Re: Linux (free s/w) support

Darren Reed (
Tue, 30 Sep 1997 11:40:55 +1000 (EST)

In some mail I received from Darin Johnson, sie wrote
> Ah, but Sun, and *many* other commercial companies, will NOT
> necessarily help you. You get NO guarantees. And you most certainly

That's if you don't have a support contract.

> With Linux, you know who the authors are, and can email them directly,
> or contract with any of the hundreds or thousands of developers to fix
> the problems.

Are you telling me that hundreds, if not thousands of people have contributed
code to the Linux kernel ? How many of them could fix a problem with (say)
virtual memory or debug an obscure SMP problem ? The weight of numbers maybe
comforting, but expertise in any particular part may be limited to a handful
of people.

> With commercial companies, you have to go through a
> poorly staffed and poorly trained customer support department, and
> have no alternative to hire someone else to fix the problems.

Whereas with Linux, you have people doing customer support who have never
been trained for support roles, probably scoff at it even being suggested
that they do any sort of training and can even be hostile in response if
it suits them.

A good example of why _NOT_ to choose Linux (from a support point of view)
is the lack of any problem tracking such as GNATS (well at least not to my
knowledge - I asked Alan if there was any database of interesting problems
reported, to which he said he had no knowledge of which I'm implying means
a lack of this.
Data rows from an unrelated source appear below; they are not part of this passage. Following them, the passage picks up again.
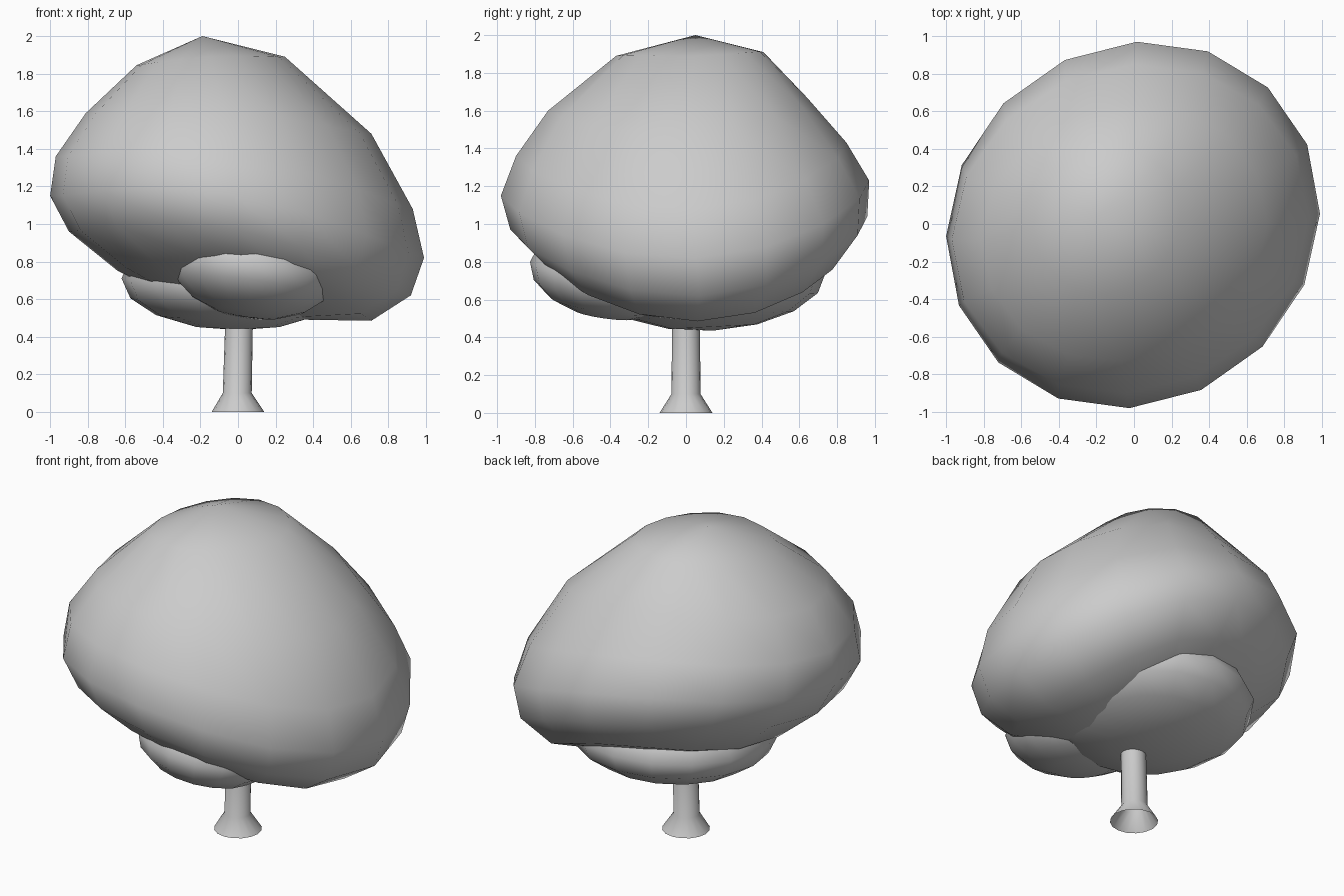
import bpy, bmesh, math
from mathutils import Vector, Matrix

if "Cube" in bpy.data.objects:
    bpy.data.objects.remove(bpy.data.objects["Cube"])


def finish(name, bm):
    bmesh.ops.recalc_face_normals(bm, faces=bm.faces)
    me = bpy.data.meshes.new(name)
    bm.to_mesh(me)
    bm.free()
    for p in me.polygons:
        p.use_smooth = True
    ob = bpy.data.objects.new(name, me)
    bpy.context.collection.objects.link(ob)
    return ob


def loft(name, rings, top=None, bottom=None):
    """Skin a list of vertex rings, with optional poles."""
    bm = bmesh.new()
    loops = [[bm.verts.new(p) for p in r] for r in rings]
    n = len(loops[0])
    for a, b in zip(loops, loops[1:]):
        for i in range(n):
            j = (i + 1) % n
            bm.faces.new((a[i], a[j], b[j], b[i]))
    for pole, loop in ((top, loops[0]), (bottom, loops[-1])):
        if pole:
            v = bm.verts.new(pole)
            for i in range(n):
                bm.faces.new((v, loop[i], loop[(i + 1) % n]))
    return finish(name, bm)


def circle(c, r, n):
    return [(c[0] + r * math.cos(2 * math.pi * i / n),
             c[1] + r * math.sin(2 * math.pi * i / n), c[2]) for i in range(n)]


# Main crown: a warped sphere, each ring given by its left, right (x, z)
# and front, back (y, z) points
profile = [
    ((-0.54, 1.845), (0.25, 1.89), (-0.37, 1.89), (0.41, 1.91)),
    ((-0.81, 1.59), (0.71, 1.48), (-0.73, 1.60), (0.64, 1.67)),
    ((-0.97, 1.36), (0.93, 1.08), (-0.90, 1.36), (0.85, 1.43)),
    ((-1.00, 1.15), (0.99, 0.82), (-0.98, 1.15), (0.97, 1.23)),
    ((-0.90, 0.96), (0.92, 0.62), (-0.93, 0.97), (0.96, 1.04)),
    ((-0.64, 0.75), (0.71, 0.485), (-0.78, 0.82), (0.82, 0.84)),
    ((-0.33, 0.60), (0.38, 0.49), (-0.45, 0.64), (0.46, 0.65)),
]
rings = []
for (lx, lz), (rx, rz), (fy, fz), (by, bz) in profile:
    ring = []
    for i in range(16):
        a = 2 * math.pi * i / 16
        c, s = math.cos(a), math.sin(a)
        dx, dy = (rx - lx) / 2 * c, (by - fy) / 2 * s
        z = ((lz + rz + fz + bz) / 4 + (rz - lz) / 2 * c + (bz - fz) / 2 * s
             + (lz + rz - fz - bz) / 4 * math.cos(2 * a))
        ring.append(((lx + rx) / 2 + dx + 0.02 * dy,
                     (fy + by) / 2 + dy + 0.06 * dx, z))
    rings.append(ring)
loft("main_crown", rings, (-0.19, 0.05, 2.0), (0.0, 0.0, 0.53))


# Lower foliage clumps: flattened spheres
def clump(name, loc, radii, rot):
    bm = bmesh.new()
    bmesh.ops.create_uvsphere(bm, u_segments=16, v_segments=8, radius=1)
    m = (Matrix.Translation(loc) @ Matrix.Rotation(math.radians(rot[1]), 4, 'Y')
         @ Matrix.Rotation(math.radians(rot[0]), 4, 'X')
         @ Matrix.Diagonal((*radii, 1)))
    bm.transform(m)
    finish(name, bm)


clump("lower_foliage", Vector((0.0, 0.13, 0.71)), (0.62, 0.61, 0.275), (3, 0))
clump("front_foliage", Vector((0.08, -0.40, 0.74)), (0.43, 0.43, 0.24), (-8, 8))

# Trunk with flared open foot
trunk = loft("trunk", [circle((0.01, 0, 0.65), 0.072, 16),
                       circle((-0.004, 0, 0.10), 0.077, 16),
                       circle((0, 0, 0), 0.14, 16)])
There's also an absence of any reference to PR's in email
on the linux-kernel mailling list...). Even FreeBSD/OpenBSD/NetBSD use
GNATS for tracking problems.

You might have lots of people but there is no sense of co-ordination or
any sort of organisation of those people for problem resolution and nor
is there any central management of problems. An example of how this can
be a problem is if I post a problem and get 10 different patches to fix
the same thing. Each patch is different because nobody knows what the
other did and there is no tracking of what anyone is doing/has done -
unless they happen to cc an email list or others.

Basically, Linux is supported by anarchy. Is that what you want to sell
to management ?

p.s. That Caldera is providing Linux support is news to my ears. It will
be interesting to see if they become like other vendors doing Unix support,
over time.